Drug Enforcement Administration Seeks Scheduling of Tramadol

Citing increasing evidence of substantial abuse and diversion of tramadol, the Drug Enforcement Administration (DEA) proposes oversight of tramadol as a Schedule IV substance. The DEA seeks comments on the proposed scheduling of tramadol through January 3, 2014.

Recognizing the value of tramadol in veterinary medicine, our volunteer governance groups led by the Council on Biologic and Therapeutic Agents, Clinical Practitioners Advisory Committee, and Council on Veterinary Service are assessing the DEA’s proposal. In previous correspondence on opioid issues, in line with our mission, AVMA has recognized public health concerns regarding abuse/misuse, while also underscoring to the federal government the importance of such products in veterinary practice. In line with previous federal findings, we have also underscored to federal agencies how little diversion is associated with the veterinary medical profession.

To read more about current issues related to controlled substances, see our suggestions on compliance with DEA’s rules, and information on AVMA’s advocacy activities on DEA issues (including our strong advocacy on Capitol Hill for the Veterinary Medicine Mobility Act).

5 thoughts on “Drug Enforcement Administration Seeks Scheduling of Tramadol

  1. New Mexico has made tramadol a controlled drug and I think all states and/or the federal government should as well.

  2. While the possibility for abuse is there, I feel that one more layer of federal paper work will not stop some individual from either abusing the substance, or finding a way to gain access. The good for animal use is far exceeded by the rare occasion of abuse by humans.
    This compound is one that can be used to great effect, and such, need no additional monitoring.
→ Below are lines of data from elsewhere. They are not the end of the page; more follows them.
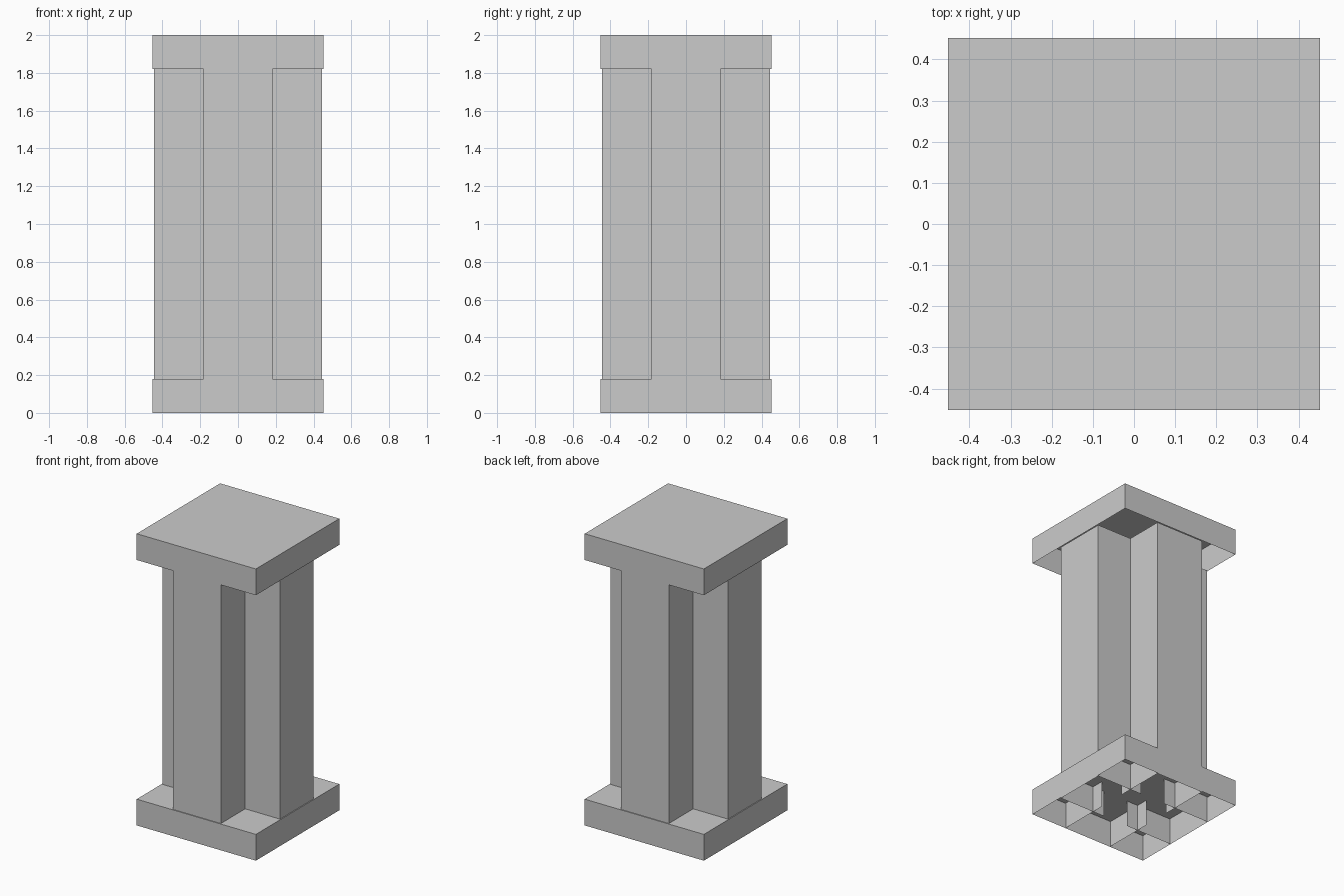
import bpy, bmesh

if "Cube" in bpy.data.objects:
    bpy.data.objects.remove(bpy.data.objects["Cube"])

PLATE = 0.452   # half width of the plates
ARM = 0.446     # half reach of the cross arms
CORE = 0.182    # half width of each arm
THICK = 0.18    # plate thickness
STUB = 0.095    # inner end of the short ribs under the base


def finish(name, bm):
    mesh = bpy.data.meshes.new(name)
    bm.to_mesh(mesh)
    bm.free()
    obj = bpy.data.objects.new(name, mesh)
    bpy.context.collection.objects.link(obj)
    return obj


def extrude_walls(bm, points, z0, z1, closed=True):
    low = [bm.verts.new((x, y, z0)) for x, y in points]
    high = [bm.verts.new((x, y, z1)) for x, y in points]
    n = len(points)
    for i in range(n if closed else n - 1):
        j = (i + 1) % n
        bm.faces.new((low[i], low[j], high[j], high[i]))
    return high


# Plates: square caps, open underneath
def plate(name, z0):
    bm = bmesh.new()
    p = PLATE
    square = [(-p, -p), (p, -p), (p, p), (-p, p)]
    bm.faces.new(extrude_walls(bm, square, z0, z0 + THICK))
    finish(name, bm)


plate("base_plate", 0)
plate("top_plate", 2 - THICK)

# Shaft: hollow cross-shaped column standing inside the base
bm = bmesh.new()
outline = []
for c, s in ((1, 0), (0, 1), (-1, 0), (0, -1)):
    for u, v in ((ARM, -CORE), (ARM, CORE), (CORE, CORE)):
        outline.append((c * u - s * v, s * u + c * v))
extrude_walls(bm, outline, 0, 2 - THICK)
finish("cross_shaft", bm)

# Short ribs at the inner corners, hidden under the base plate
bm = bmesh.new()
for sx, sy in ((1, 1), (-1, 1), (-1, -1), (1, -1)):
    pts = [(sx * STUB, sy * CORE), (sx * CORE, sy * CORE), (sx * CORE, sy * STUB)]
    if sx * sy < 0:
        pts.reverse()
    pts.reverse()
    extrude_walls(bm, pts, 0, THICK, closed=False)
finish("base_ribs", bm)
  3. I am a volunteer on the AVMA COBTA referred to in this blog post. Our companion animal practice has treated Tramadol as a CS for a few years. We log it the same as other CS. The only difference is we do not have to send in a DEA form when we order. I do think it is wise to keep track of the dispensing and prescribing of this drug. There is abuse potential and I am not opposed to the DEA scheduling tramadol because of this fact.

    I believe it will have minimal impact on veterinarians and I am not sure what reasons AVMA could cite for opposing this proposal by DEA. As veterinarians, we should support efforts to prevent abuse of these therapeutic pharmaceuticals.

    We are very interested in hearing from members to see how this issue affects you in day to day clinical practice. What are your thoughts? We listen and discuss what is happening out there so feel free to comment!

    K. Fred Gingrich II DVM
    Ashland, OH

  4. I think at the very least some guidelines are needed. One of my client’s sons was found taking the dog’s tramadol as an example. Also,one of my colleagues nearby is dispensing 270 tablets at a time for one patient. I think this is excessive and ill advised.

  5. The need to more tightly regulate must be balanced with the cost to owners/clients and benefits. Perhaps we need to rethink prohibition? When has it ever worked? Professionals who fail to perform their professional duty to monitor use closely should be sanctioned by their state regulatory agencies. I question the need to interject a Federal layer of regulation for this medication.